"Nimrod figures in some very early versions of the history of Freemasonry, where he was said to have been one of the fraternity's founders. According to the Encyclopedia of Freemasonry: The legend of the Craft in the Old Constitutions refers to Nimrod as one of the founders of Masonry. Thus in the York MS., No. 1, we read: "At ye making of ye toure of Babell there was a Masonrie first much esteemed of, and the King of Babilon yt called Nimrod was a Mason himself and loved well Masons." However, he does not figure in the current rituals."
Priests in Fish robes were still prevalent even after Sumeria here are some examples:

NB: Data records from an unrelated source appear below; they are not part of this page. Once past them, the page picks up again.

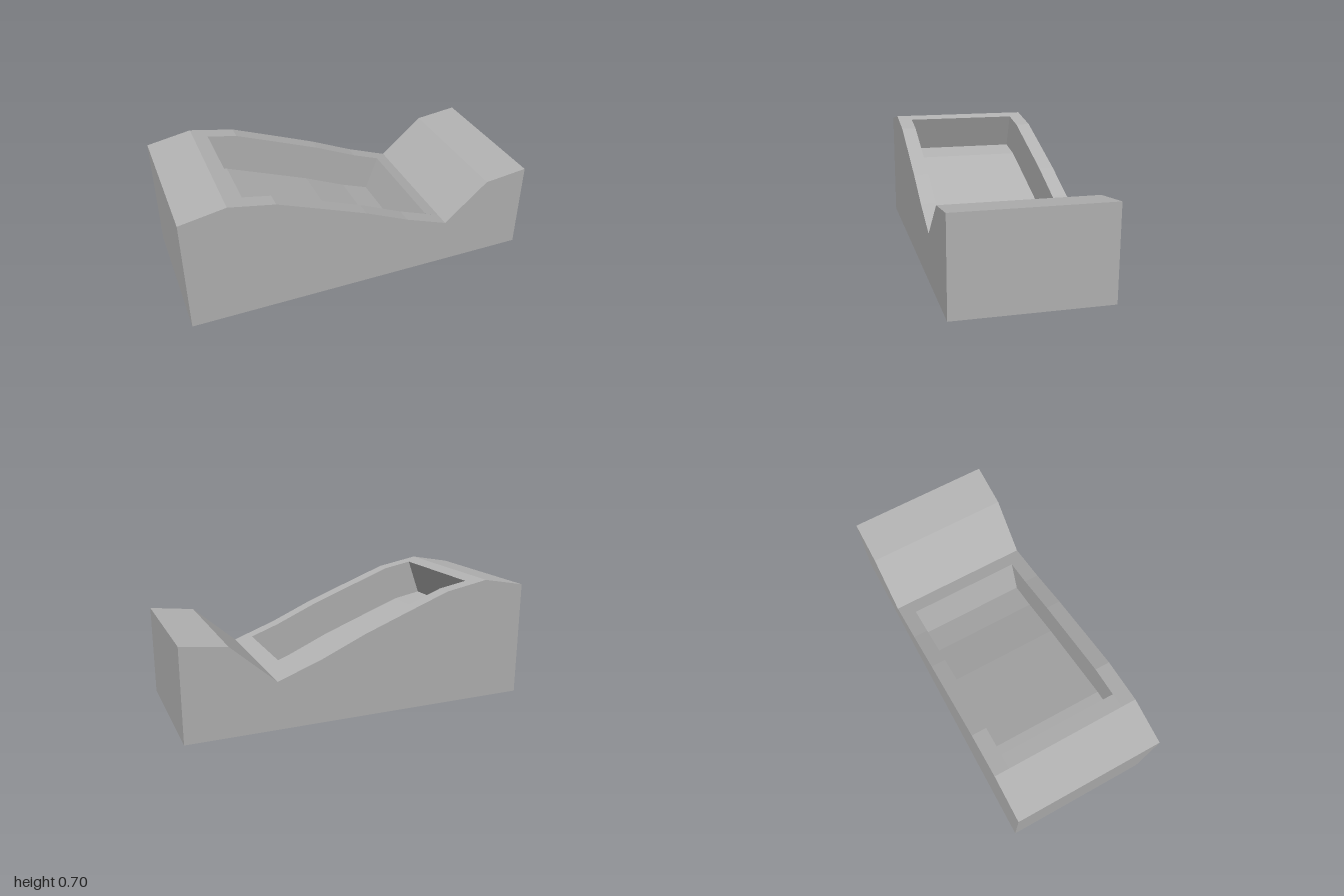
import * as THREE from 'three';

const HALF_DEPTH = 0.42, HALF_POCKET = 0.335;

// Contoured top surface, from the left end to the right end
const TOP = [[-1, 0.659], [-0.75, 0.705], [-0.5, 0.659], [-0.25, 0.565], [0, 0.47],
  [0.25, 0.36], [0.5, 0.268], [0.75, 0.487], [1, 0.518]];

// Pocket opening along the top; the floor is the same line shifted square to the slope
const RIM = [[-0.667, 0.69], ...TOP.slice(2, 6), [0.415, 0.3]];
const FLOOR = RIM.map(([x, y]) => [x - 0.075, y - 0.207]);

// Skin swept in z along a counter-clockwise outline
function sweep(outline, z0, z1) {
  const pos = [];
  outline.forEach(([ax, ay], i) => {
    const [bx, by] = outline[(i + 1) % outline.length];
    pos.push(ax, ay, z1, ax, ay, z0, bx, by, z0);
    pos.push(ax, ay, z1, bx, by, z0, bx, by, z1);
  });
  const geo = new THREE.BufferGeometry();
  geo.setAttribute('position', new THREE.Float32BufferAttribute(pos, 3));
  geo.computeVertexNormals();
  return geo;
}

// Flat face filling an outline, facing +z or turned to face -z
function face(outline, z, facing) {
  const shape = new THREE.Shape(outline.map(([x, y]) => new THREE.Vector2(facing * x, y)));
  const geo = new THREE.ShapeGeometry(shape);
  if (facing < 0) geo.rotateY(Math.PI);
  return geo.translate(0, 0, z);
}

export function createModel() {
  const model = new THREE.Group();
  model.name = 'contouredBlock';
  const grey = new THREE.MeshStandardMaterial({ color: 0xb3b3b3, flatShading: true });
  grey.name = 'grey';

  const add = (name, geo) => {
    const mesh = new THREE.Mesh(geo, grey);
    mesh.name = name;
    model.add(mesh);
  };

  const solid = [[-1, 0], [1, 0], ...[...TOP].reverse()];
  const notched = [[-1, 0], [1, 0], ...TOP.slice(6).reverse(),
    RIM[RIM.length - 1], ...[...FLOOR].reverse(), RIM[0], TOP[1], TOP[0]];
  const pocket = [...FLOOR, ...[...RIM].reverse()];

  // Middle of the block, cut by the pocket
  add('pocketSection', sweep(notched, -HALF_POCKET, HALF_POCKET));

  // Front and back rims, with their outer faces and the pocket side walls
  for (const [side, s] of [['front', 1], ['back', -1]]) {
    const inner = s * HALF_POCKET, outer = s * HALF_DEPTH;
    add(side + 'Rim', sweep(solid, Math.min(inner, outer), Math.max(inner, outer)));
    add(side + 'Face', face(solid, outer, s));
    add(side + 'PocketWall', face(pocket, inner, -s));
  }
  return model;
}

(picture cf. p. 15. figure 7. "Fish Gods at the Tree pf Life; Assyria, c. 700 BC." Joseph Campbell. The Masks of God: Creative Mythology. New York. Viking Penguin. 1968. Reprinted 1976)
Fish-garbed priest bas-relief on temple of the god Ninurta (Saturn) at Kalhu (biblical Calah), ca. 883-859 BCE Assurnasirpal II (p. 83. fig. 65. "fish-garbed figure." Anthony Green. Gods, Demons and Symbols of Ancient Mesopotamia, An Illustrated Dictionary. London, British Museum, in association with the University of Texas Press. Austin. 1992. ISBN 0-292-70794-0. paperback).
More Fish Symbolism:
Dagon is crowned. Vatican keys(3-trinity) 3 arched fish(trinity) black cross
Vesica Piscis (2 circles put together to form a fish shape)
"666 is the length of a vesica, whose width is 384, or the sun’s radius measured by the tone. If the Greek numerals from one to ten be arranged so as to correspond to the cabalistic steps and their numerical vavlues computed, we find that EIS 215, DUO, 474. TREIS, 615, yield 1,304, which is one less than the length of a vesica which will contain a circle having a circumference of 2,368, and this triad represents the three steps of the Macrocosm"
Source: T H E C A N O N AN EX P O S I T I O N O F T H E PA G A N MY S T E RY PE R P E T U A T E D I N T H E CA B A L A AS T H E RU L E O F A L L T H E AR TS B Y WI L L I A M ST I R L I N G
1977 Vatican City 10 Lire aluminum coin with a Fish
The Pope wears a "Ring of the Fisherman" mocking
"About the very time when the Bishop of Rome was invested with the pagan title of Pontifex, the Saviour began to be called ICHTHUS, of 'THE FISH', thereby identifying him with DAGON." (Hislop, p. 215) "The two-horned mitre, which the Pope wears…is the very mitre worn by DAGON."
(Hislop, p. 215)